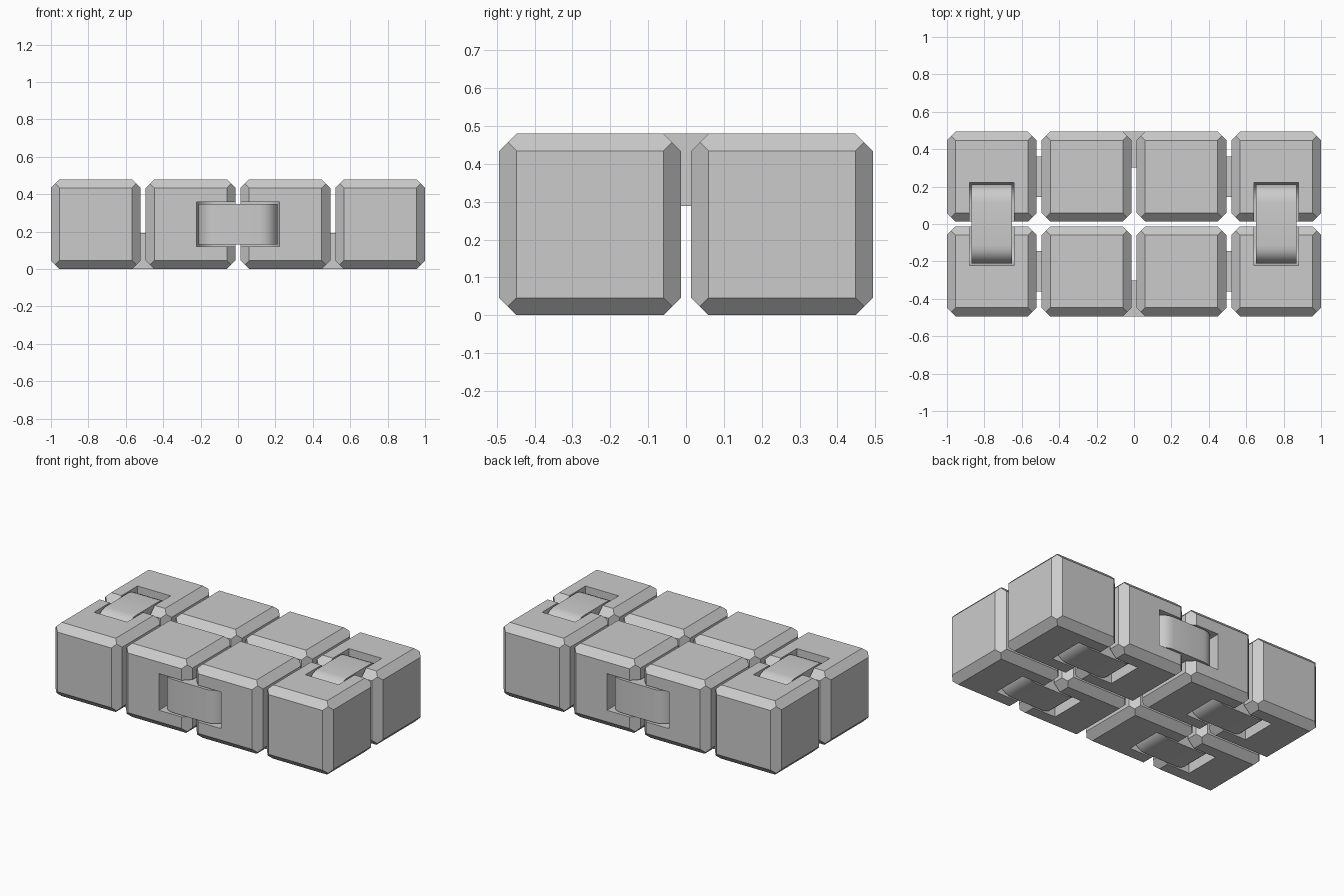
import bpy, bmesh, math
from itertools import product
from mathutils import Matrix, Vector

if "Cube" in bpy.data.objects:
    bpy.data.objects.remove(bpy.data.objects["Cube"])

H, CH = 0.24, 0.046        # cube half size, edge chamfer
P = 0.2535                 # half pitch between cubes
R, TIP = 0.096, 0.212      # hinge end radius, half length
GAP = 0.011                # clearance between hinge and pocket


def make_object(name, bm):
    bmesh.ops.recalc_face_normals(bm, faces=bm.faces)
    mesh = bpy.data.meshes.new(name)
    bm.to_mesh(mesh)
    bm.free()
    ob = bpy.data.objects.new(name, mesh)
    bpy.context.collection.objects.link(ob)
    return ob


def activate(ob):
    bpy.ops.object.select_all(action='DESELECT')
    ob.select_set(True)
    bpy.context.view_layer.objects.active = ob


# Chamfered cube: hull of the inset face corners and the mitred corner points
def cube(name, centre):
    bm = bmesh.new()
    for s in product((-1, 1), repeat=3):
        i, m = H - CH, H - CH / 2
        for p in ((H, i, i), (i, H, i), (i, i, H), (m, m, m)):
            bm.verts.new(Vector(a * b for a, b in zip(s, p)) + centre)
    bmesh.ops.convex_hull(bm, input=bm.verts)
    bmesh.ops.dissolve_limit(bm, angle_limit=0.02, verts=bm.verts, edges=bm.edges)
    return make_object(name, bm)


# Extrude a (length, outward) profile across the hinge width
def extrusion(name, profile, half_width, place):
    bm = bmesh.new()
    f = bm.faces.new([bm.verts.new((l, -half_width, n)) for l, n in profile])
    ext = bmesh.ops.extrude_face_region(bm, geom=[f])['geom']
    bmesh.ops.translate(bm, vec=(0, 2 * half_width, 0),
                        verts=[v for v in ext if isinstance(v, bmesh.types.BMVert)])
    bm.transform(place)
    return make_object(name, bm)


def arc(cx, r, a0, a1, n=12):
    return [(cx + r * math.cos(math.radians(a0 + (a1 - a0) * k / n)),
             -R + r * math.sin(math.radians(a0 + (a1 - a0) * k / n))) for k in range(n + 1)]


c, rp = TIP - R, R + GAP
hinge_profile = arc(c, R, -90, 90) + arc(-c, R, 90, 270)
pocket_profile = arc(-c, rp, 180, 270) + arc(c, rp, -90, 0) + [(c + rp, 0.1), (-c - rp, 0.1)]

# Eight cubes, two rows of four
cubes = {}
for i, j in product((-3, -1, 1, 3), (-1, 1)):
    cubes[i, j] = cube("cube", Vector((i * P, j * P, H)))

# Hinges: (location, length axis, outward axis, linked cubes)
X, Y, Z = Vector((1, 0, 0)), Vector((0, 1, 0)), Vector((0, 0, 1))
hinges = []
for s in (-1, 1):
    hinges.append(("top_hinge", (s * 3 * P, 0, 2 * H), Y, Z, [(s * 3, -1), (s * 3, 1)]))
    hinges.append(("side_hinge", (0, s * (P + H), H), X, Y * s, [(-1, s), (1, s)]))
    for j in (-1, 1):
        hinges.append(("bottom_hinge", (s * 2 * P, j * P, 0), X, -Z, [(s, j), (s * 3, j)]))

for name, loc, along, out, linked in hinges:
    place = Matrix((along, out.cross(along), out)).transposed().to_4x4()
    place.translation = loc
    cutter = extrusion("pocket_cutter", pocket_profile, 0.119, place)
    for key in linked:
        ob = cubes[key]
        activate(ob)
        mod = ob.modifiers.new("pocket", 'BOOLEAN')
        mod.operation, mod.solver, mod.object = 'DIFFERENCE', 'EXACT', cutter
        bpy.ops.object.modifier_apply(modifier=mod.name)
    bpy.data.objects.remove(cutter)
    activate(extrusion(name, hinge_profile, 0.108, place))
    bpy.ops.object.shade_smooth_by_angle(angle=math.radians(35))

····················

What is required:
Look above for the line containing "ext = bmesh.ops.extrude_face_region(bm, geom=[f])['geom']". Output from there through the line containing "bpy.data.objects.remove(cutter)", exactly and inclusively.

Exercise output:
    ext = bmesh.ops.extrude_face_region(bm, geom=[f])['geom']
    bmesh.ops.translate(bm, vec=(0, 2 * half_width, 0),
                        verts=[v for v in ext if isinstance(v, bmesh.types.BMVert)])
    bm.transform(place)
    return make_object(name, bm)


def arc(cx, r, a0, a1, n=12):
    return [(cx + r * math.cos(math.radians(a0 + (a1 - a0) * k / n)),
             -R + r * math.sin(math.radians(a0 + (a1 - a0) * k / n))) for k in range(n + 1)]


c, rp = TIP - R, R + GAP
hinge_profile = arc(c, R, -90, 90) + arc(-c, R, 90, 270)
pocket_profile = arc(-c, rp, 180, 270) + arc(c, rp, -90, 0) + [(c + rp, 0.1), (-c - rp, 0.1)]

# Eight cubes, two rows of four
cubes = {}
for i, j in product((-3, -1, 1, 3), (-1, 1)):
    cubes[i, j] = cube("cube", Vector((i * P, j * P, H)))

# Hinges: (location, length axis, outward axis, linked cubes)
X, Y, Z = Vector((1, 0, 0)), Vector((0, 1, 0)), Vector((0, 0, 1))
hinges = []
for s in (-1, 1):
    hinges.append(("top_hinge", (s * 3 * P, 0, 2 * H), Y, Z, [(s * 3, -1), (s * 3, 1)]))
    hinges.append(("side_hinge", (0, s * (P + H), H), X, Y * s, [(-1, s), (1, s)]))
    for j in (-1, 1):
        hinges.append(("bottom_hinge", (s * 2 * P, j * P, 0), X, -Z, [(s, j), (s * 3, j)]))

for name, loc, along, out, linked in hinges:
    place = Matrix((along, out.cross(along), out)).transposed().to_4x4()
    place.translation = loc
    cutter = extrusion("pocket_cutter", pocket_profile, 0.119, place)
    for key in linked:
        ob = cubes[key]
        activate(ob)
        mod = ob.modifiers.new("pocket", 'BOOLEAN')
        mod.operation, mod.solver, mod.object = 'DIFFERENCE', 'EXACT', cutter
        bpy.ops.object.modifier_apply(modifier=mod.name)
    bpy.data.objects.remove(cutter)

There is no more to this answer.